> [WORK INSTRUCTION]: The job is to output exactly the lines that run from the start of the entries through the line containing "obj = bpy.data.objects.new(name, mesh)", pictures omitted.

> [DATA IN THIS EXERCISE]:

========

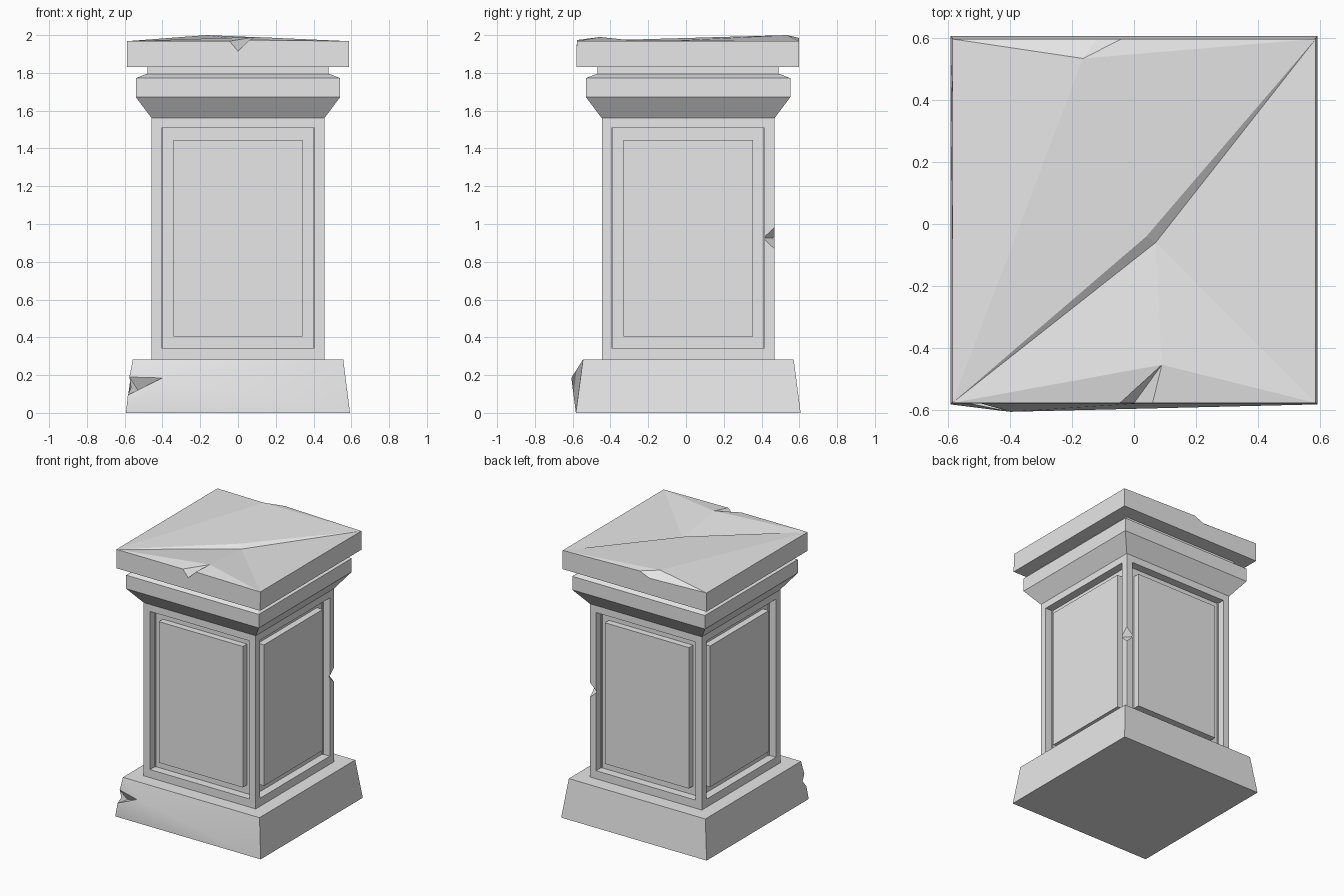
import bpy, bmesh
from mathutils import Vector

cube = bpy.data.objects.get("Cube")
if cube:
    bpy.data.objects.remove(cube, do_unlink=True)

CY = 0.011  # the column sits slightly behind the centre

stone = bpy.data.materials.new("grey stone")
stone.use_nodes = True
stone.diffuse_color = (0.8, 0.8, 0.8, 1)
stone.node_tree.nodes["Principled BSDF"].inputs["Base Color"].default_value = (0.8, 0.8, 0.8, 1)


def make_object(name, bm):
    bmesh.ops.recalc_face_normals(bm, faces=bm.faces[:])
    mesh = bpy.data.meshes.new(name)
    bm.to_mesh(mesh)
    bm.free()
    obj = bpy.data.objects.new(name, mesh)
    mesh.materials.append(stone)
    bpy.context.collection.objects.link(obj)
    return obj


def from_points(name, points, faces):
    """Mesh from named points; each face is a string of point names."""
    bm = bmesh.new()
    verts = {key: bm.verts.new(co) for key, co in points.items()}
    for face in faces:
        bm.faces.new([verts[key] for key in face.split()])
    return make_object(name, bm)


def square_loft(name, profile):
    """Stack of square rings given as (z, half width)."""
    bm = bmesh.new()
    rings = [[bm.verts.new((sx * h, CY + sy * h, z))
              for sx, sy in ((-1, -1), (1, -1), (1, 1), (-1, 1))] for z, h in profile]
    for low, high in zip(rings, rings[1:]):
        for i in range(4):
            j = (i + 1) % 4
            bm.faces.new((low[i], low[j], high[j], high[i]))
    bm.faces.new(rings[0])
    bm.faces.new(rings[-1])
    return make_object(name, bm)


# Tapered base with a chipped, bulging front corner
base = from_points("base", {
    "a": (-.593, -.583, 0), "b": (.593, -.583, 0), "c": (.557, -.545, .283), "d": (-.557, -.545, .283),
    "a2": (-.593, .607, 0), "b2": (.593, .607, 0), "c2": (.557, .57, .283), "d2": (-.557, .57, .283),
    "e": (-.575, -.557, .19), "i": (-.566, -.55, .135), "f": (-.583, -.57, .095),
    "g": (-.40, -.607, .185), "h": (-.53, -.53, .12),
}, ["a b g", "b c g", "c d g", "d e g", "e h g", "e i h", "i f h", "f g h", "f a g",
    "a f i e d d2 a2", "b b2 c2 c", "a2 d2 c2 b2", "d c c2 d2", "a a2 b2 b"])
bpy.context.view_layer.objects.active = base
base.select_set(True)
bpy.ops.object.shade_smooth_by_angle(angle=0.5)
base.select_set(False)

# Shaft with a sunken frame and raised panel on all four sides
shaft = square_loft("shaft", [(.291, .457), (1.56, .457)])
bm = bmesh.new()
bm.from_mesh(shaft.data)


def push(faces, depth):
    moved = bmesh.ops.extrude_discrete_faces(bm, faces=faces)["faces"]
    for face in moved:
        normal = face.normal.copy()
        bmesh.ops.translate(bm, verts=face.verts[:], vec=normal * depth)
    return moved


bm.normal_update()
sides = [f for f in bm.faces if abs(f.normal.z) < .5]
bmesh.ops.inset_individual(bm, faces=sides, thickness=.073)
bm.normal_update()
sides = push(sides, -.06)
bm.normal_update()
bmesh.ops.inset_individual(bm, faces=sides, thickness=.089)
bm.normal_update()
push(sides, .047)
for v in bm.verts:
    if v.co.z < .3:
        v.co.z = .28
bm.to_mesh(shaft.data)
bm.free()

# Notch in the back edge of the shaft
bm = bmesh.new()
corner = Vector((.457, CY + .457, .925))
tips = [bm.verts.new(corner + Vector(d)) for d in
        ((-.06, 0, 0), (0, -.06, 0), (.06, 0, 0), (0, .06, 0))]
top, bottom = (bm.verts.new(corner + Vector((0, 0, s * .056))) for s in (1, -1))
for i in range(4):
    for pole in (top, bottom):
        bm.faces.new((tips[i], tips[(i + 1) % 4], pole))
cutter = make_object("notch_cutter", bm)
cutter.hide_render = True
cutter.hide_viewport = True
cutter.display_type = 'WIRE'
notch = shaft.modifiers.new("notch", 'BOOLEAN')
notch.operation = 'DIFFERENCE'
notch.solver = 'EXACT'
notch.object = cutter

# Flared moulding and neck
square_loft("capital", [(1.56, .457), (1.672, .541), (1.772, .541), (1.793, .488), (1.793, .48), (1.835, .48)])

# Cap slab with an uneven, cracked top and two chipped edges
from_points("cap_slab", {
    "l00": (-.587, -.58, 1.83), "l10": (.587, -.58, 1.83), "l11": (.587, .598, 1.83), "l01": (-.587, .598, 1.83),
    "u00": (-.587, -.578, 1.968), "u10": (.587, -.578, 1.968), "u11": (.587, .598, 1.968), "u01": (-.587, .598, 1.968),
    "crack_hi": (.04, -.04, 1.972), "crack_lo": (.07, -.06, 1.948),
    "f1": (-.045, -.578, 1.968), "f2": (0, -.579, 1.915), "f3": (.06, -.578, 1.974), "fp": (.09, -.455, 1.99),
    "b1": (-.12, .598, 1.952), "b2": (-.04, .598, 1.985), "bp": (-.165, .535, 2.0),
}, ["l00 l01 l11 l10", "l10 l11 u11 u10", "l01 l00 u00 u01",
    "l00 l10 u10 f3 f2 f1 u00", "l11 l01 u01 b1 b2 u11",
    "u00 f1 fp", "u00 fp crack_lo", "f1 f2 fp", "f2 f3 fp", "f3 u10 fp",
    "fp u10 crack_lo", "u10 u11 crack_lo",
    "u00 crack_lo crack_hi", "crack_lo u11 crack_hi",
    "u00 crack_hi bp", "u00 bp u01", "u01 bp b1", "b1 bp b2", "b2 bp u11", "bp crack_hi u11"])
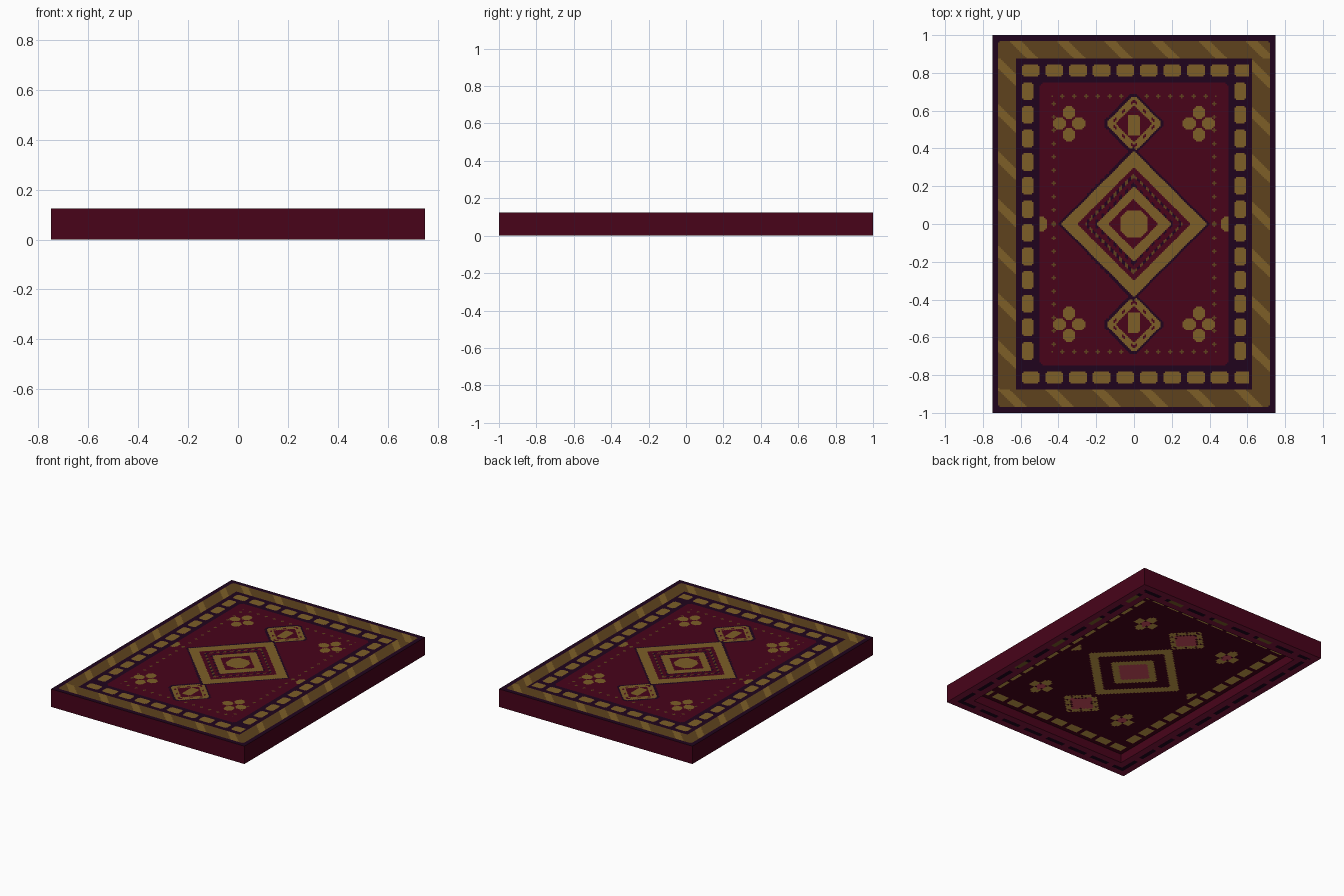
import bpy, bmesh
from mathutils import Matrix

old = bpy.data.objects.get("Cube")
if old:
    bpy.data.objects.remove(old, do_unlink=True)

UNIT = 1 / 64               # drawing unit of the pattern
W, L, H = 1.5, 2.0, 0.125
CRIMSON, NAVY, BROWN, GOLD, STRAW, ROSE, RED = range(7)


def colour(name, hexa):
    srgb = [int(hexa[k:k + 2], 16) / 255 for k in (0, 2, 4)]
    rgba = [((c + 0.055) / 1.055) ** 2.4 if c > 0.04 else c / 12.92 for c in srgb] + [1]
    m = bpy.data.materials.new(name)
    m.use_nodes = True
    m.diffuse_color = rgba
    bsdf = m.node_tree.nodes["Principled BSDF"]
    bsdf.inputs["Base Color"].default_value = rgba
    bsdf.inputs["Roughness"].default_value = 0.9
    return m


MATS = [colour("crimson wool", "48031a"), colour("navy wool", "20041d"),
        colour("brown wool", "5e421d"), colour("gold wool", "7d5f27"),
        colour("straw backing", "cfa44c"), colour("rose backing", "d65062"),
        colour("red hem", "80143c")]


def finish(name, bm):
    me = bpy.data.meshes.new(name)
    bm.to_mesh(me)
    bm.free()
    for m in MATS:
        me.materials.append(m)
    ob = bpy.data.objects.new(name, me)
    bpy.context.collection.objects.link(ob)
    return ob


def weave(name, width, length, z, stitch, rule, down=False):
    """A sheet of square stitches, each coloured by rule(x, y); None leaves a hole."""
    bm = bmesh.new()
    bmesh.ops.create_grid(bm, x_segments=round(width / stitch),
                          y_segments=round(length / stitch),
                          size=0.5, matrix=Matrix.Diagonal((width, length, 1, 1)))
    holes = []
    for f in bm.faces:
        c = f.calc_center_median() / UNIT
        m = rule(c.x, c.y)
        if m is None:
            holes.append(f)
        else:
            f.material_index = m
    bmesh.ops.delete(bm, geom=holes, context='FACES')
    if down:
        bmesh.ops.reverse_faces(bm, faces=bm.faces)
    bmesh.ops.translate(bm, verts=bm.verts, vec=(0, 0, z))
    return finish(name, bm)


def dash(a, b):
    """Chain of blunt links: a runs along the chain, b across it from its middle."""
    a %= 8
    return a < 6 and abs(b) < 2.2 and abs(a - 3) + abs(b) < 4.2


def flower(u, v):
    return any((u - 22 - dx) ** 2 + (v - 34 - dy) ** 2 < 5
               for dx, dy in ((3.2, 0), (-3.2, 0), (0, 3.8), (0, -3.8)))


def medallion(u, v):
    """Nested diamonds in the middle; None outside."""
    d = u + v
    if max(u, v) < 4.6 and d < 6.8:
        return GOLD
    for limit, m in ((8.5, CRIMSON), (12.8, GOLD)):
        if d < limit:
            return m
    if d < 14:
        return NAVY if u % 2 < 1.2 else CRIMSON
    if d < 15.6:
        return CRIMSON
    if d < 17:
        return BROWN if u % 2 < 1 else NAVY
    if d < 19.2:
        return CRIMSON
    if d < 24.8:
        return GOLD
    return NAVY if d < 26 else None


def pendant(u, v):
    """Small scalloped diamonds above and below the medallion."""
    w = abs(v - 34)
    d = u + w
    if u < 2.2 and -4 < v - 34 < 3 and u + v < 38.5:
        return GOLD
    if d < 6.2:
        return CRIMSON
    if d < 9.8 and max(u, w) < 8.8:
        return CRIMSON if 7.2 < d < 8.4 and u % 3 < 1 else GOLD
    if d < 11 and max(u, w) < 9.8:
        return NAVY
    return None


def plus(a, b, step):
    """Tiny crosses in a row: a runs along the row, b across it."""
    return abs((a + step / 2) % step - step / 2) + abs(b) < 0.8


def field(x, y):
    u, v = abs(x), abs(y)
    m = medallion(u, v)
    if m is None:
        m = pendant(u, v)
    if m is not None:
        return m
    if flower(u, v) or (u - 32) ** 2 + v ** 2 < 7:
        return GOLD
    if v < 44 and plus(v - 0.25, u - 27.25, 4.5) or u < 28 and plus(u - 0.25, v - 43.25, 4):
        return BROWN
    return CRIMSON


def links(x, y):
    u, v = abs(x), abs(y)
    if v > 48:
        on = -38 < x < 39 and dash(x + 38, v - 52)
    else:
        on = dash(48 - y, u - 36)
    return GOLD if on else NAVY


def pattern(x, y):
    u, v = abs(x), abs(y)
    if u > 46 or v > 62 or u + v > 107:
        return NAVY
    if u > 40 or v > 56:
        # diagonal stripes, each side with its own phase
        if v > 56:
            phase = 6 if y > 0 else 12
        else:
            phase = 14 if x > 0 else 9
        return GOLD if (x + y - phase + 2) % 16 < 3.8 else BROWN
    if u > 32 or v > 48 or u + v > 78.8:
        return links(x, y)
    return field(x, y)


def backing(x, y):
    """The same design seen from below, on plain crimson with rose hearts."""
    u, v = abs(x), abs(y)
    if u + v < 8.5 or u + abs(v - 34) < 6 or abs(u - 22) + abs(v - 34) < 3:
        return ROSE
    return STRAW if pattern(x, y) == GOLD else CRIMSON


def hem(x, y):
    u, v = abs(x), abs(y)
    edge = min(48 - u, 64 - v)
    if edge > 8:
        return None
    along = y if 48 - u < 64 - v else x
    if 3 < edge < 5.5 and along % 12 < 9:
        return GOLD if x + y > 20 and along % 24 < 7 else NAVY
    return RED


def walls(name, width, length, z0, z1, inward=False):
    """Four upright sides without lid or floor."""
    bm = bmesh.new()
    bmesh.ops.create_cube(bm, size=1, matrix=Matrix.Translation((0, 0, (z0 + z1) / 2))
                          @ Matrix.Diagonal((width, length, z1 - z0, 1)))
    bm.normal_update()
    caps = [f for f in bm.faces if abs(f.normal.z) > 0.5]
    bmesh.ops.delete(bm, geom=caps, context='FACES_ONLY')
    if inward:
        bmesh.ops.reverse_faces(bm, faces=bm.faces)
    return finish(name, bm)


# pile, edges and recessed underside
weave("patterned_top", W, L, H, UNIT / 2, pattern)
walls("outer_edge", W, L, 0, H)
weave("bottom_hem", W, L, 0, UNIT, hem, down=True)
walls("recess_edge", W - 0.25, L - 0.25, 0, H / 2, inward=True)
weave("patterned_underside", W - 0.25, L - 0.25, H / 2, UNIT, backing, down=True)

========

> [REPLY]:
import bpy, bmesh
from mathutils import Vector

cube = bpy.data.objects.get("Cube")
if cube:
    bpy.data.objects.remove(cube, do_unlink=True)

CY = 0.011  # the column sits slightly behind the centre

stone = bpy.data.materials.new("grey stone")
stone.use_nodes = True
stone.diffuse_color = (0.8, 0.8, 0.8, 1)
stone.node_tree.nodes["Principled BSDF"].inputs["Base Color"].default_value = (0.8, 0.8, 0.8, 1)


def make_object(name, bm):
    bmesh.ops.recalc_face_normals(bm, faces=bm.faces[:])
    mesh = bpy.data.meshes.new(name)
    bm.to_mesh(mesh)
    bm.free()
    obj = bpy.data.objects.new(name, mesh)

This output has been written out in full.